Problem:
Copy exactly the stretch of data below from the line with "import bpy, bmesh" through the line with "bmesh.ops.recalc_face_normals(bm, faces=bm.faces[:])", including both of those lines.

[Collected data]
--- START ---

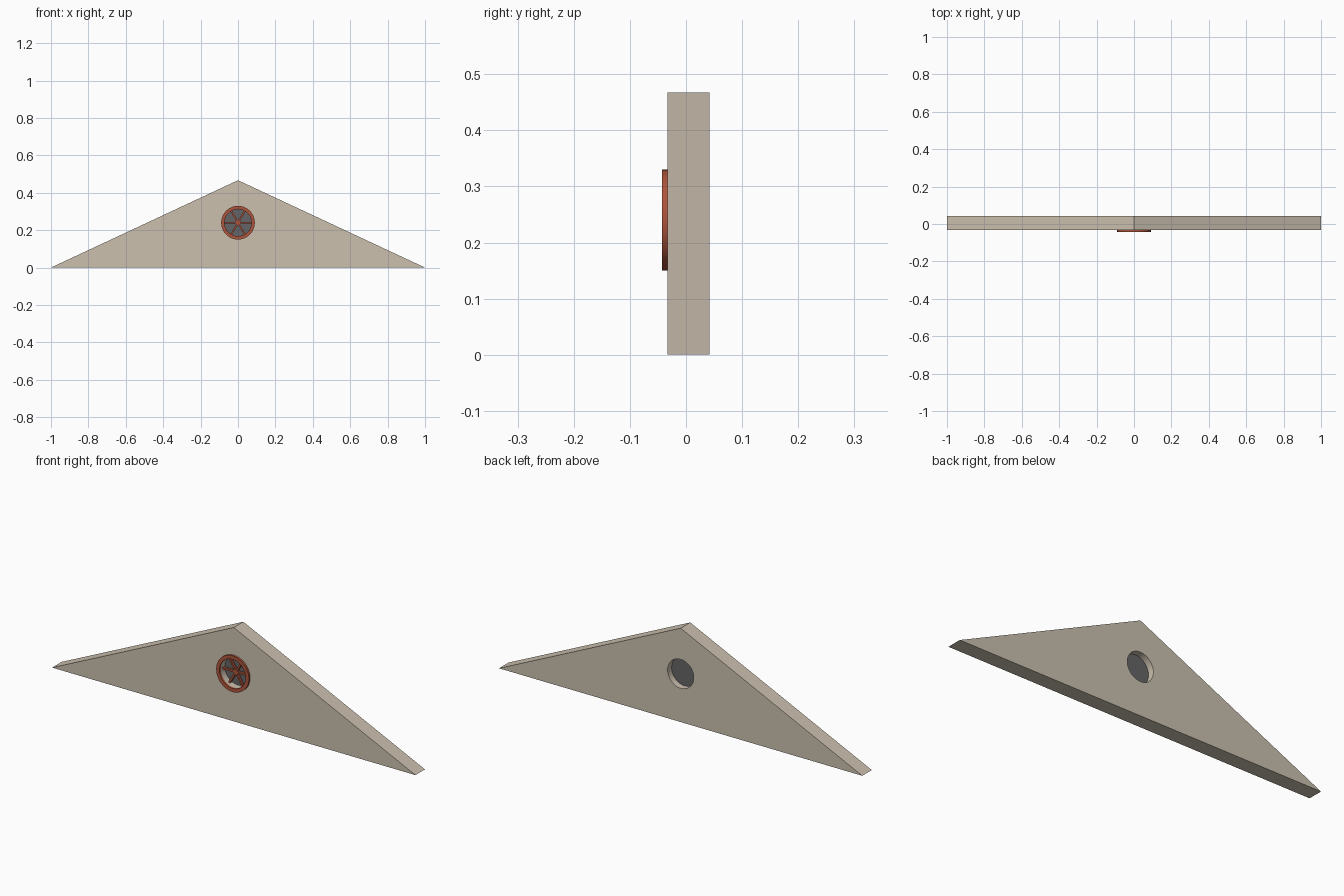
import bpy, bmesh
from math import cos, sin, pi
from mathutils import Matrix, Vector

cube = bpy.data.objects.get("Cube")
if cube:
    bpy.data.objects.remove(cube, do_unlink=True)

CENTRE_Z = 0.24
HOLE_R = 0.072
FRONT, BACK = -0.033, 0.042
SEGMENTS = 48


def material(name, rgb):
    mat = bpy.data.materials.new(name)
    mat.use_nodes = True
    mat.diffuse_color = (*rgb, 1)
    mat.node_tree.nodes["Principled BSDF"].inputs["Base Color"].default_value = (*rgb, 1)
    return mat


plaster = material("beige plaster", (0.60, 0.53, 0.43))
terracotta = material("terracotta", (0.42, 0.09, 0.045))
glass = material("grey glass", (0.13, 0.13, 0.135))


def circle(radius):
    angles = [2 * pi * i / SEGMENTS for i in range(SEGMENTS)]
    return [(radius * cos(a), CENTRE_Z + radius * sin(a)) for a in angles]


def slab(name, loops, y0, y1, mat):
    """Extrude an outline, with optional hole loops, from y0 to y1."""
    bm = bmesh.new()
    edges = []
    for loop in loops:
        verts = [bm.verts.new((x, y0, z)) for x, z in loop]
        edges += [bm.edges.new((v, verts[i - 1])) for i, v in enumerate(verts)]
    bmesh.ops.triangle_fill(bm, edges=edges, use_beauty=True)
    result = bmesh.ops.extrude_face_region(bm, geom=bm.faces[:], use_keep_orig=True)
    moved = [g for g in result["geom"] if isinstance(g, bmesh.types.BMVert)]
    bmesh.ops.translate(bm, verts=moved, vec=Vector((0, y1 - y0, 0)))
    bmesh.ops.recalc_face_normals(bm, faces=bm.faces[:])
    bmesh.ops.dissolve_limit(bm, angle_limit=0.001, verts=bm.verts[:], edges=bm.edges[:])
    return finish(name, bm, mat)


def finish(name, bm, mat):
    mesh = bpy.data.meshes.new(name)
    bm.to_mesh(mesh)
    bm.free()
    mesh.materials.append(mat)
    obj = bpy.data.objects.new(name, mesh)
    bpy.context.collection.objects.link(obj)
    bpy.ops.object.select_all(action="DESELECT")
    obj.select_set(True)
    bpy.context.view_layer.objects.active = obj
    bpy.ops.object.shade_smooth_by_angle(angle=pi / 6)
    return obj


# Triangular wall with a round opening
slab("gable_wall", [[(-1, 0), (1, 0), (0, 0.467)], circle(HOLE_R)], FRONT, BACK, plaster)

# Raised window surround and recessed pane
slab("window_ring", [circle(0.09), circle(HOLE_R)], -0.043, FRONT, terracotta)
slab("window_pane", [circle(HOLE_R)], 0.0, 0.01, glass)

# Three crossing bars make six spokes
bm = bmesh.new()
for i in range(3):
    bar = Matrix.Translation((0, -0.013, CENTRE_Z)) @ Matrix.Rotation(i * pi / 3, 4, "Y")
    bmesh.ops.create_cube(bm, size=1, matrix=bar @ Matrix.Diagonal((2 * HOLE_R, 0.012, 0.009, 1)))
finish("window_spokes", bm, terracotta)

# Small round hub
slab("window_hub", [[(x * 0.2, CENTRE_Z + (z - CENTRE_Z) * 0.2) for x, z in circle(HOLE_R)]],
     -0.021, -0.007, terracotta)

--- END ---
--- START ---

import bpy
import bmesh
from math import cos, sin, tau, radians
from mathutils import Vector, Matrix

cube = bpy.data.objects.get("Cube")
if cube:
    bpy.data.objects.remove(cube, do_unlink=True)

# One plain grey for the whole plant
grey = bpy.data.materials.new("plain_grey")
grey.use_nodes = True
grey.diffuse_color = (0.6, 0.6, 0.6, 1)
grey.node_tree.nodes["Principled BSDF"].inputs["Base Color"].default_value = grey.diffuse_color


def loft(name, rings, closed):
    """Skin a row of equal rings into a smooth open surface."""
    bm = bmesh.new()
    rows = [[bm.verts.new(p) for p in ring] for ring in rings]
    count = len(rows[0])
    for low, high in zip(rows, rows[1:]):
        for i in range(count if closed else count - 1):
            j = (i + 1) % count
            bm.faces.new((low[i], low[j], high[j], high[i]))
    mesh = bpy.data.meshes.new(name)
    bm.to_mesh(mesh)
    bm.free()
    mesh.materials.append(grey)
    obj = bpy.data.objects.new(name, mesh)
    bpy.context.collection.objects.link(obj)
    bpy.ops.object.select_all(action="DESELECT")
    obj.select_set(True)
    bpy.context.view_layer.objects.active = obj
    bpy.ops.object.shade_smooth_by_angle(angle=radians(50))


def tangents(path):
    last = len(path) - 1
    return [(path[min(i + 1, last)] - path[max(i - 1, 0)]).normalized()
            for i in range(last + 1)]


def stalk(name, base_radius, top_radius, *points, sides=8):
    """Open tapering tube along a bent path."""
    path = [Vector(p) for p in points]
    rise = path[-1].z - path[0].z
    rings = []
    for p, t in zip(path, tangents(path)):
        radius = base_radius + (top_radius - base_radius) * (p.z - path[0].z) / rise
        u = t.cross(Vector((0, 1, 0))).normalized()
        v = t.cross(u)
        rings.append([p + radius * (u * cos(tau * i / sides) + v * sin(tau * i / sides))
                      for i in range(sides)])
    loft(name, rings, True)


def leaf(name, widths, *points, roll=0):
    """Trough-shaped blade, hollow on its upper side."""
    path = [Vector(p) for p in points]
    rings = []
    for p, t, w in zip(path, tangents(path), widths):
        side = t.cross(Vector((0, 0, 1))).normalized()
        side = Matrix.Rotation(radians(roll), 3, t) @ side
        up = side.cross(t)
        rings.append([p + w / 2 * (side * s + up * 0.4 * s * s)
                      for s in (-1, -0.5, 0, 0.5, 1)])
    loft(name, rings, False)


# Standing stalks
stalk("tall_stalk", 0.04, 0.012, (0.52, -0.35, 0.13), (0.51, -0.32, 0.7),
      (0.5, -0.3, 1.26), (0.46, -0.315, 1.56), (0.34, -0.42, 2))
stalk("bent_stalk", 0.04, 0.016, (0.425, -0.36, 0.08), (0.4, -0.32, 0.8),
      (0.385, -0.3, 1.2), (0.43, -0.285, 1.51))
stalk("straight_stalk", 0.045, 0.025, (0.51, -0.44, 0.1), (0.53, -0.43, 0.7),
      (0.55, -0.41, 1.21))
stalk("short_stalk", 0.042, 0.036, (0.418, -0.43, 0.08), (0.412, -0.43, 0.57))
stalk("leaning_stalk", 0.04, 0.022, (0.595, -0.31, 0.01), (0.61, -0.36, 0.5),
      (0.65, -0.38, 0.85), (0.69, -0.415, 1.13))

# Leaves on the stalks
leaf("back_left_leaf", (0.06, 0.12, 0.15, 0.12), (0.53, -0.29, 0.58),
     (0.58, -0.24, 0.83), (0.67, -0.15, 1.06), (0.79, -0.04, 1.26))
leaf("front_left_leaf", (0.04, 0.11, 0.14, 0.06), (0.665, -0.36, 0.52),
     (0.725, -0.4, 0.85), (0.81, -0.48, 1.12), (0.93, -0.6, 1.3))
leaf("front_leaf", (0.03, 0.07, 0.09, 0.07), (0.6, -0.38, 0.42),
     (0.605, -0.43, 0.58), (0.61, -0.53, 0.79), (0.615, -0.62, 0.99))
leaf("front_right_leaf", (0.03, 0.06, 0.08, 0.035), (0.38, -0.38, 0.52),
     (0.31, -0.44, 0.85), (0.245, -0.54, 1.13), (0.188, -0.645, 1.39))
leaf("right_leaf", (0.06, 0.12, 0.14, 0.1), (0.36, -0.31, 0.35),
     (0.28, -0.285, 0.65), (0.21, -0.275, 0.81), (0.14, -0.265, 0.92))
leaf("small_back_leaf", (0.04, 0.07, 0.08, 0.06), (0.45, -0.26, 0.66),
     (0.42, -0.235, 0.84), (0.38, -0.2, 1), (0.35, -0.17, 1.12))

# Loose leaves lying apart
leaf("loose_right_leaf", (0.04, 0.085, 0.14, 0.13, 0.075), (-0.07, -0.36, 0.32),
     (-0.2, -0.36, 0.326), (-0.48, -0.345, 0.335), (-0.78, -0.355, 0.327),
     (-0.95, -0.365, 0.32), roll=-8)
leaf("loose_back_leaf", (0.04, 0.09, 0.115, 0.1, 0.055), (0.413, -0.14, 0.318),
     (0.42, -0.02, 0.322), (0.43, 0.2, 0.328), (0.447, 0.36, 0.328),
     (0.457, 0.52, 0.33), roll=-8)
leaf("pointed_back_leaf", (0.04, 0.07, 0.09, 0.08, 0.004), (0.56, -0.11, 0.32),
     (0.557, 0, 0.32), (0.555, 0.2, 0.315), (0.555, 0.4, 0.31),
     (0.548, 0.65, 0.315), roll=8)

--- END ---

Task answer:
import bpy, bmesh
from math import cos, sin, pi
from mathutils import Matrix, Vector

cube = bpy.data.objects.get("Cube")
if cube:
    bpy.data.objects.remove(cube, do_unlink=True)

CENTRE_Z = 0.24
HOLE_R = 0.072
FRONT, BACK = -0.033, 0.042
SEGMENTS = 48


def material(name, rgb):
    mat = bpy.data.materials.new(name)
    mat.use_nodes = True
    mat.diffuse_color = (*rgb, 1)
    mat.node_tree.nodes["Principled BSDF"].inputs["Base Color"].default_value = (*rgb, 1)
    return mat


plaster = material("beige plaster", (0.60, 0.53, 0.43))
terracotta = material("terracotta", (0.42, 0.09, 0.045))
glass = material("grey glass", (0.13, 0.13, 0.135))


def circle(radius):
    angles = [2 * pi * i / SEGMENTS for i in range(SEGMENTS)]
    return [(radius * cos(a), CENTRE_Z + radius * sin(a)) for a in angles]


def slab(name, loops, y0, y1, mat):
    """Extrude an outline, with optional hole loops, from y0 to y1."""
    bm = bmesh.new()
    edges = []
    for loop in loops:
        verts = [bm.verts.new((x, y0, z)) for x, z in loop]
        edges += [bm.edges.new((v, verts[i - 1])) for i, v in enumerate(verts)]
    bmesh.ops.triangle_fill(bm, edges=edges, use_beauty=True)
    result = bmesh.ops.extrude_face_region(bm, geom=bm.faces[:], use_keep_orig=True)
    moved = [g for g in result["geom"] if isinstance(g, bmesh.types.BMVert)]
    bmesh.ops.translate(bm, verts=moved, vec=Vector((0, y1 - y0, 0)))
    bmesh.ops.recalc_face_normals(bm, faces=bm.faces[:])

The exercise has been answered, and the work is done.